Exercise prompt.
All lines of the listing that contain "return" should be shown in full.

Extracted material.
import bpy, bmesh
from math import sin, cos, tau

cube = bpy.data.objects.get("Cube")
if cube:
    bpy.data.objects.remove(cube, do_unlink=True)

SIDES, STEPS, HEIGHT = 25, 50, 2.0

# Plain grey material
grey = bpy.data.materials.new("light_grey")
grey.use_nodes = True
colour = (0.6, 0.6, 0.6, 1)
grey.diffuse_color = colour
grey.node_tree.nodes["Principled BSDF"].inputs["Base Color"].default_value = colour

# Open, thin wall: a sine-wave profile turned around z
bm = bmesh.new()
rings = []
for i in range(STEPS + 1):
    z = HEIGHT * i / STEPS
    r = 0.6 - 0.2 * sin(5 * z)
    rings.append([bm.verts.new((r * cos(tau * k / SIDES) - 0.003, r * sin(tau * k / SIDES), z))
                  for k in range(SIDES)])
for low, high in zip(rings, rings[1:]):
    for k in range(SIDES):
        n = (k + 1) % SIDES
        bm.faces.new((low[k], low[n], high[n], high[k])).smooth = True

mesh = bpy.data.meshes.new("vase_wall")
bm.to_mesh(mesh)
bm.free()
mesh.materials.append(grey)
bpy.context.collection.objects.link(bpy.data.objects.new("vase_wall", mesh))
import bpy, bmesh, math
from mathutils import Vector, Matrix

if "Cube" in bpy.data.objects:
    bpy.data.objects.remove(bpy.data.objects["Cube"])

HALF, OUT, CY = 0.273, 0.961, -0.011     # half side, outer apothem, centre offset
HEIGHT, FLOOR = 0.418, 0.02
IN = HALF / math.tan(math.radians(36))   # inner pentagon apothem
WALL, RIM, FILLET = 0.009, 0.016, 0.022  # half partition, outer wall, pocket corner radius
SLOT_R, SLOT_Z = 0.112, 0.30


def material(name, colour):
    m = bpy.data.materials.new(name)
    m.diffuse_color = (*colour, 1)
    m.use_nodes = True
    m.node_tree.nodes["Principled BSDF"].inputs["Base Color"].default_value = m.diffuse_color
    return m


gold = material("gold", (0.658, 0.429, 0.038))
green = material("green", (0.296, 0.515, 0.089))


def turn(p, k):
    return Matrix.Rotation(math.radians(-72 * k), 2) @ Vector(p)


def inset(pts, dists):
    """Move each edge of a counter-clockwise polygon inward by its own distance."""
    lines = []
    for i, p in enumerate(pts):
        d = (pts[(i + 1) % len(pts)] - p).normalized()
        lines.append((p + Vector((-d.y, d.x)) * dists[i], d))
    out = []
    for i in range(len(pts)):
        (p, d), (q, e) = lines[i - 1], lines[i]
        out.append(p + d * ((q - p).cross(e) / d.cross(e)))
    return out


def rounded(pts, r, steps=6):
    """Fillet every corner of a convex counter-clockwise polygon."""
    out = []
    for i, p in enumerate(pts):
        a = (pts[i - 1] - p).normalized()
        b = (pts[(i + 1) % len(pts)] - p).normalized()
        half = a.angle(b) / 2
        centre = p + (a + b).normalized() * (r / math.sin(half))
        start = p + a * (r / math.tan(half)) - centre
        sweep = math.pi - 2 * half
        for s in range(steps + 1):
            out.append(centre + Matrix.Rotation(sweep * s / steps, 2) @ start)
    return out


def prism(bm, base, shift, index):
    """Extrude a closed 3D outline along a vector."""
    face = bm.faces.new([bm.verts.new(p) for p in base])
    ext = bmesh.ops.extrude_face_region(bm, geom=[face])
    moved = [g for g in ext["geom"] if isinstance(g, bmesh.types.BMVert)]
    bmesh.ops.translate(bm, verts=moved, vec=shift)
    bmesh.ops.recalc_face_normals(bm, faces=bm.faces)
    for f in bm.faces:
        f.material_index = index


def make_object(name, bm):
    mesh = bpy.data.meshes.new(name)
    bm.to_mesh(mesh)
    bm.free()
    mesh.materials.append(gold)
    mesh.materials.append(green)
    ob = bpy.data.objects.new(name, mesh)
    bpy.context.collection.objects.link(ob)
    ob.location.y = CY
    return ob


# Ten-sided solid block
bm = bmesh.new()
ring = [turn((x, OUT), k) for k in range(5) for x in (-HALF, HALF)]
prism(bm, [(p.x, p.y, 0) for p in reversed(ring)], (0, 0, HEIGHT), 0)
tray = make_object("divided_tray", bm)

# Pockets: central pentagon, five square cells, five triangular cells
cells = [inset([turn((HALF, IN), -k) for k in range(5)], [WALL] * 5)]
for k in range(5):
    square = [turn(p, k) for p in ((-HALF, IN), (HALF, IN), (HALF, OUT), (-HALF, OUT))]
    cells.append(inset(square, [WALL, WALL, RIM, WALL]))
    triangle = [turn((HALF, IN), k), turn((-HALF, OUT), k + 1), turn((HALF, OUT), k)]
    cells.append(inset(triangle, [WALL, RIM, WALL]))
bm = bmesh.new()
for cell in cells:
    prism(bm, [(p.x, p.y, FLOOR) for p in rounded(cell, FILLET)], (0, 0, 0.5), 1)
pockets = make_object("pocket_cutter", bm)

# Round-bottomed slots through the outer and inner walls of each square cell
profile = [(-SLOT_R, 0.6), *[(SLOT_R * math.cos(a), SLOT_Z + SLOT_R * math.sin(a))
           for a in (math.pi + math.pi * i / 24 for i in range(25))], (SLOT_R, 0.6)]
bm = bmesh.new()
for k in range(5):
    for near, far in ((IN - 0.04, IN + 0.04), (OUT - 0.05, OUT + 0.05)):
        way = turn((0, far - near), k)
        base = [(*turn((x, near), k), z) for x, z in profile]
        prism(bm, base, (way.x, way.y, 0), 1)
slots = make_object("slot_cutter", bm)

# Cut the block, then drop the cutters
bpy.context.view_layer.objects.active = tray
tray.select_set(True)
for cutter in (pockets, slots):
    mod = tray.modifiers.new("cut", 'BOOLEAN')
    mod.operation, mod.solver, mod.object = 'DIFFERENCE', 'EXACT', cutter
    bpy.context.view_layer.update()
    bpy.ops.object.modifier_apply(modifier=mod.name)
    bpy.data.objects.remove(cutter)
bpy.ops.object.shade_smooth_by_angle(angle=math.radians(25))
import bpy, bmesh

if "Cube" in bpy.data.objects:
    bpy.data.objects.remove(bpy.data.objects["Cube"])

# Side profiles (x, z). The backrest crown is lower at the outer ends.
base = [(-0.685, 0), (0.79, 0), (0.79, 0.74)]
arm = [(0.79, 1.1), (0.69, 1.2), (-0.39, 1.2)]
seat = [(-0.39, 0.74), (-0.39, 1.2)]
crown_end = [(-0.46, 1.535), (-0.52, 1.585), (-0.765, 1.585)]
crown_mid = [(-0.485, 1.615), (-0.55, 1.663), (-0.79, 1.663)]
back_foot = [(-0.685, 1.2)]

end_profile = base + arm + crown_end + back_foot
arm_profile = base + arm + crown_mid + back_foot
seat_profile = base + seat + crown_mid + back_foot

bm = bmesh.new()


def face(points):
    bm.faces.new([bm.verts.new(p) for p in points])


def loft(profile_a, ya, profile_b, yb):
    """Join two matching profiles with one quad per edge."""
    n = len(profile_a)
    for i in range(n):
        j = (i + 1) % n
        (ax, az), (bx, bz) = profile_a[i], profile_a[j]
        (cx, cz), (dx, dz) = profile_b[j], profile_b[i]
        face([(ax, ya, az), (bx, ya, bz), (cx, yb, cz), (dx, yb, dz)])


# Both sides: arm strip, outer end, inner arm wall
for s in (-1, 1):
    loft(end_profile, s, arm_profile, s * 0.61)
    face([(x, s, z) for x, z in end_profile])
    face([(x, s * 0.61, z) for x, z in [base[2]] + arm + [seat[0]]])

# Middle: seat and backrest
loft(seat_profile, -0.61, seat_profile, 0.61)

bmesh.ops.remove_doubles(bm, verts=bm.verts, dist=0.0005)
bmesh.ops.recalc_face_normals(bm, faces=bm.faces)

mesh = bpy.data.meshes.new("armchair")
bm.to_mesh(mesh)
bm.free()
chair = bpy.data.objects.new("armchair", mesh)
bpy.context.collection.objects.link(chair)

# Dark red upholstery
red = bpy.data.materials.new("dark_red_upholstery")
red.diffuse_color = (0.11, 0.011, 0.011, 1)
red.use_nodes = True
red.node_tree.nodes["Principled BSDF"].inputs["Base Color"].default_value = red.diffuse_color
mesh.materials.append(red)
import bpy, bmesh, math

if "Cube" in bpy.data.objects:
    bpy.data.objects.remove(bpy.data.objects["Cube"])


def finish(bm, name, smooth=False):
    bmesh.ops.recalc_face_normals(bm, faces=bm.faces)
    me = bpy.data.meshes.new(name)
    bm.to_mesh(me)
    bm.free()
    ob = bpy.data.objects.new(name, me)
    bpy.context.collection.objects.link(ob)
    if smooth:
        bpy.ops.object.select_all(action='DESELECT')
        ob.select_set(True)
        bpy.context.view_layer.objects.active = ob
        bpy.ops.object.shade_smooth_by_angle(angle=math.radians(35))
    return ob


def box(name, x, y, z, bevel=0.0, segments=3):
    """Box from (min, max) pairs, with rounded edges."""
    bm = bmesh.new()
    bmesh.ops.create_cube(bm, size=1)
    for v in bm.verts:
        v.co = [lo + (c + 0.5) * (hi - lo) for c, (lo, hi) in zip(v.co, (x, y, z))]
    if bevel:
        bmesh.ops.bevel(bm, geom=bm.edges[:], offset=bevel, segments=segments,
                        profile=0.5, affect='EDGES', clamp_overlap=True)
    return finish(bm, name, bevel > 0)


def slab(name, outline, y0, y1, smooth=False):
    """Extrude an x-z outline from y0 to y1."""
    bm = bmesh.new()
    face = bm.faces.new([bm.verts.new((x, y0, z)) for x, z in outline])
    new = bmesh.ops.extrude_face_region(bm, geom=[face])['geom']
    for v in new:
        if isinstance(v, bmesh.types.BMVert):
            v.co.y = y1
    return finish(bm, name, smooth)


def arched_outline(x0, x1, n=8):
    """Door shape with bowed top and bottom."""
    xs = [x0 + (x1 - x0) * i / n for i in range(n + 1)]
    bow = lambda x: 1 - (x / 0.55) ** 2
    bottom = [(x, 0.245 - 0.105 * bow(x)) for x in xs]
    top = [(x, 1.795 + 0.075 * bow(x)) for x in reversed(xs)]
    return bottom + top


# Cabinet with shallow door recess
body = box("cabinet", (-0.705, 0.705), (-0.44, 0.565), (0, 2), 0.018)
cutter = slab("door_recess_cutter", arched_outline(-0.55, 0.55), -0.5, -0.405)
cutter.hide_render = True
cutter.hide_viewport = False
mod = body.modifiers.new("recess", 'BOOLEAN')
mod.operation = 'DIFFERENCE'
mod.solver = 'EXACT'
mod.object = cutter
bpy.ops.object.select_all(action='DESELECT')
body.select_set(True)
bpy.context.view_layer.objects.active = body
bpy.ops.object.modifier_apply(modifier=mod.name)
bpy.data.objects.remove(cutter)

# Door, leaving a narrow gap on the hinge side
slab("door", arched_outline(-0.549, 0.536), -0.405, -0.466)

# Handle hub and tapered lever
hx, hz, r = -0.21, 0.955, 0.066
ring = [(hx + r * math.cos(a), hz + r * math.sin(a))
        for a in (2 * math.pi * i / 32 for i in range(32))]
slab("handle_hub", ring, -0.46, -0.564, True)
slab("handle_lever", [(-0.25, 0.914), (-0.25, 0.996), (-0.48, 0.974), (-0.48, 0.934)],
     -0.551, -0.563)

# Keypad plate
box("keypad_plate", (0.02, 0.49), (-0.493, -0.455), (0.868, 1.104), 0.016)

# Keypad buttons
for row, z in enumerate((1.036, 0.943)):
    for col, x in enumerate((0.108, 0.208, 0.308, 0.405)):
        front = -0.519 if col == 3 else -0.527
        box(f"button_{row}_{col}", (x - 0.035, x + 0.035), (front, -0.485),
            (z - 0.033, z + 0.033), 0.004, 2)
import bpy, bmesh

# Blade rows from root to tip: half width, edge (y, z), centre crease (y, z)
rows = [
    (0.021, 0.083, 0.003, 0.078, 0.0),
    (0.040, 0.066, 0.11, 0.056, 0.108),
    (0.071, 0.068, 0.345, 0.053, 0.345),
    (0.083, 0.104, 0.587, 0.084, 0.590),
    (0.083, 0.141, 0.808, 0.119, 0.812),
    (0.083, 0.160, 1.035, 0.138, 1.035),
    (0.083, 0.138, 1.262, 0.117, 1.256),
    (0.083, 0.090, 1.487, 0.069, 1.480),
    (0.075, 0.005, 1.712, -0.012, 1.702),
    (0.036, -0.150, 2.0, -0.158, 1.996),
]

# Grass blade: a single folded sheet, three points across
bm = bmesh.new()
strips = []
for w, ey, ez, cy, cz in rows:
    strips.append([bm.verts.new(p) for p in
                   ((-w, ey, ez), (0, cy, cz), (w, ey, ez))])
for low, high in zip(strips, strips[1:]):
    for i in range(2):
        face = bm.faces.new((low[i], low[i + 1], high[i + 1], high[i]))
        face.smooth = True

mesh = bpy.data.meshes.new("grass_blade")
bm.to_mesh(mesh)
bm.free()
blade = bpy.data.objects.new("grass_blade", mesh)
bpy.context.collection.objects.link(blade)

Solution for this task.
    return m
    return Matrix.Rotation(math.radians(-72 * k), 2) @ Vector(p)
    return out
    return out
    return ob
    return ob
    return finish(bm, name, bevel > 0)
    return finish(bm, name, smooth)
    return bottom + top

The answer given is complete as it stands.